Gilles Deleuze; Two Regimes of Madness, Revised Edition | Texts and Interviews 1975-1995 | Full book     Gilles Deleuze Edited by David Lapoujade | Translated by Ames Hodges and Mike Taormina The texts and interviews gathered in this volume cover the last twenty years of Gilles Deleuze’s life (1975-1995), which saw the publication of his major works: A Thousand Plateaus (1980), Cinema I: Image-Movement (1985), Cinema II: Image-Time (1985), all leading through language, concept and art to What is Philosophy? (1991). They also document Deleuze’s increasing involvement with politics (Toni Negri, terrorism, etc.). The texts of Two Regimes of Madness complete…

Jacques Rancière; Politics in Film

  Politics in Film Fireside Conversation: Straub and Others There is no politics of cinema, there are singular forms that filmmakers use to connect the two meanings of the word ‘politique’ which can be used to describe a fiction in general and a cinematic fiction in particular: politics in what a film is saying – the history of a movement or a conflict, exposure of a situation of suffering or injustice – and something more like ‘policy’, meaning the specific strategy of an artistic approach: a way of accelerating or slowing time, shrinking or expanding space, harmonizing or de-harmonizing gaze…

Jacques Rancière; The Unforgettable

    1 In front of the camera lens It is an image from turn-of-the-century Saint Petersburg, both ordinary and extraordinary at the same time. The imperial family is passing by, surrounded by an escort of officers and dignitaries. The crowd gathered there, at the side of the road, is addressed by an officer with an imperious gesture: when the Tsar passes, the thing to do is to remove your hat. The commentator’s voice is heard: I don’t want this image to be forgotten. What is Chris Marker trying to tell us by placing this image at the opening of…

Jacques Rancière; Seeing Things Through Things / Moscow, 1926
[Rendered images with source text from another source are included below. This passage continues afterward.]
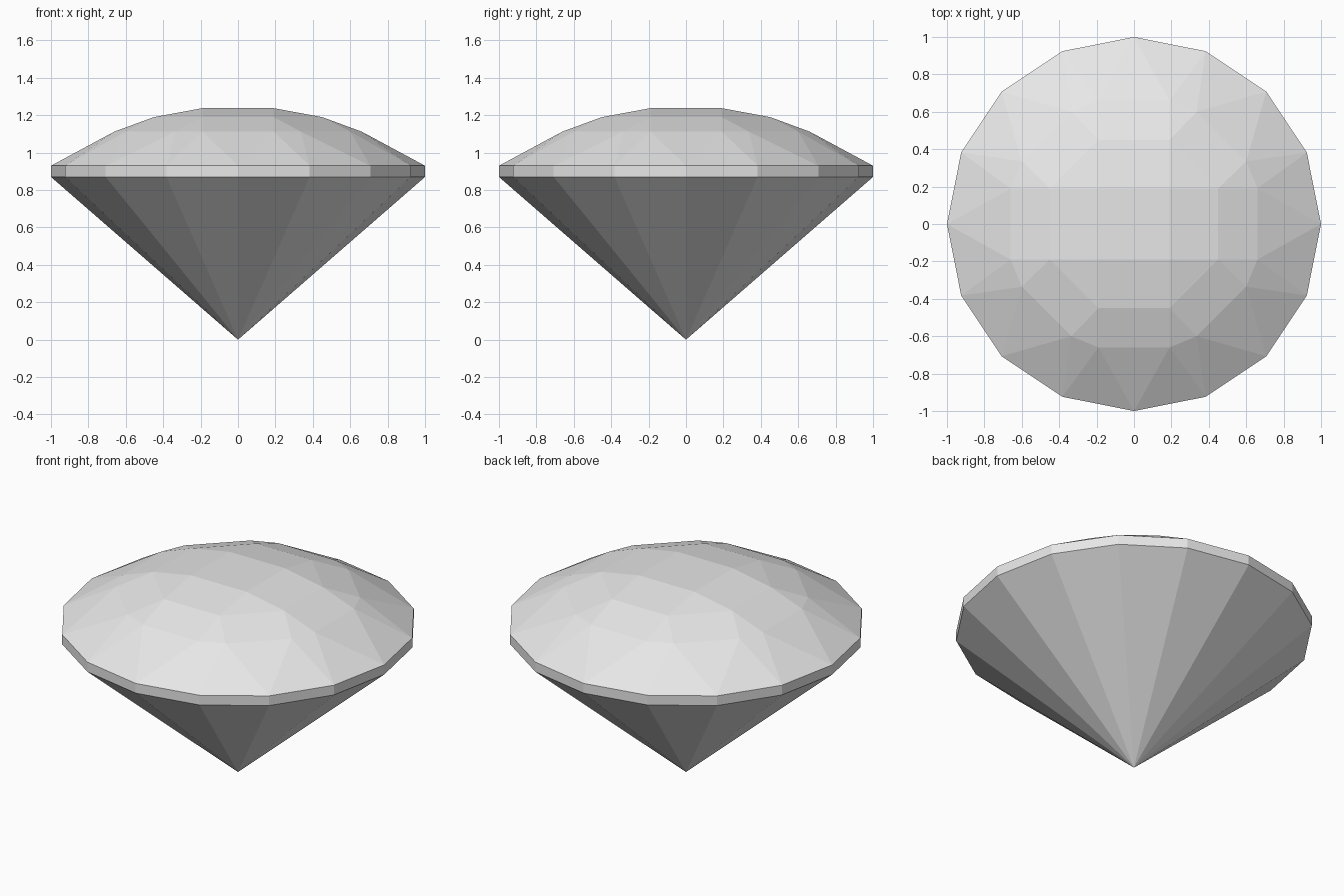
import bpy
import bmesh
from math import radians, sin, cos, pi

cube = bpy.data.objects.get("Cube")
if cube:
    bpy.data.objects.remove(cube, do_unlink=True)

# Single pale grey material
stone = bpy.data.materials.new("pale_grey_stone")
stone.use_nodes = True
colour = (0.8, 0.8, 0.8, 1.0)
stone.diffuse_color = colour
stone.node_tree.nodes["Principled BSDF"].inputs["Base Color"].default_value = colour

GIRDLE_LOW, GIRDLE_HIGH = 0.87, 0.93
SIDES = 16


def mirrored(points, z):
    """Repeat points in all four quadrants at height z."""
    return [(sx * x, sy * y, z) for x, y in points
            for sx in (1, -1) for sy in (1, -1)]


# Pointed base and sixteen-sided girdle
corners = [(0, 0, 0)]
for i in range(SIDES):
    a = 2 * pi * i / SIDES
    corners += [(cos(a), sin(a), z) for z in (GIRDLE_LOW, GIRDLE_HIGH)]

# Crown tiers, ending in the square table
corners += mirrored([(0.66, 0.19), (0.6, 0.335), (0.335, 0.6), (0.19, 0.66)], 1.113)
corners += mirrored([(0.45, 0.19), (0.19, 0.45)], 1.19)
corners += mirrored([(0.19, 0.19)], 1.238)

# Facets are the convex skin of the corners
bm = bmesh.new()
for co in corners:
    bm.verts.new(co)
bmesh.ops.convex_hull(bm, input=bm.verts[:])
bmesh.ops.dissolve_limit(bm, angle_limit=radians(0.5), verts=bm.verts[:], edges=bm.edges[:])
bmesh.ops.recalc_face_normals(bm, faces=bm.faces[:])

mesh = bpy.data.meshes.new("cut_gem")
bm.to_mesh(mesh)
bm.free()
mesh.materials.append(stone)
gem = bpy.data.objects.new("cut_gem", mesh)
bpy.context.collection.objects.link(gem)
And it is not only in its formal achievements, not only because A Sixth Part of the World is a new word in cinema, the victory of fact over invention, that this film is valuable. It has managed, perhaps for the first time, to show all at once the whole sixth part of the world; it has found the words to force us to be amazed, to feel the whole power, and strength, and unity; it has managed to infect the viewer too with lofty emotion, to throw him onto the screen. In the dusty steppes there are herds of…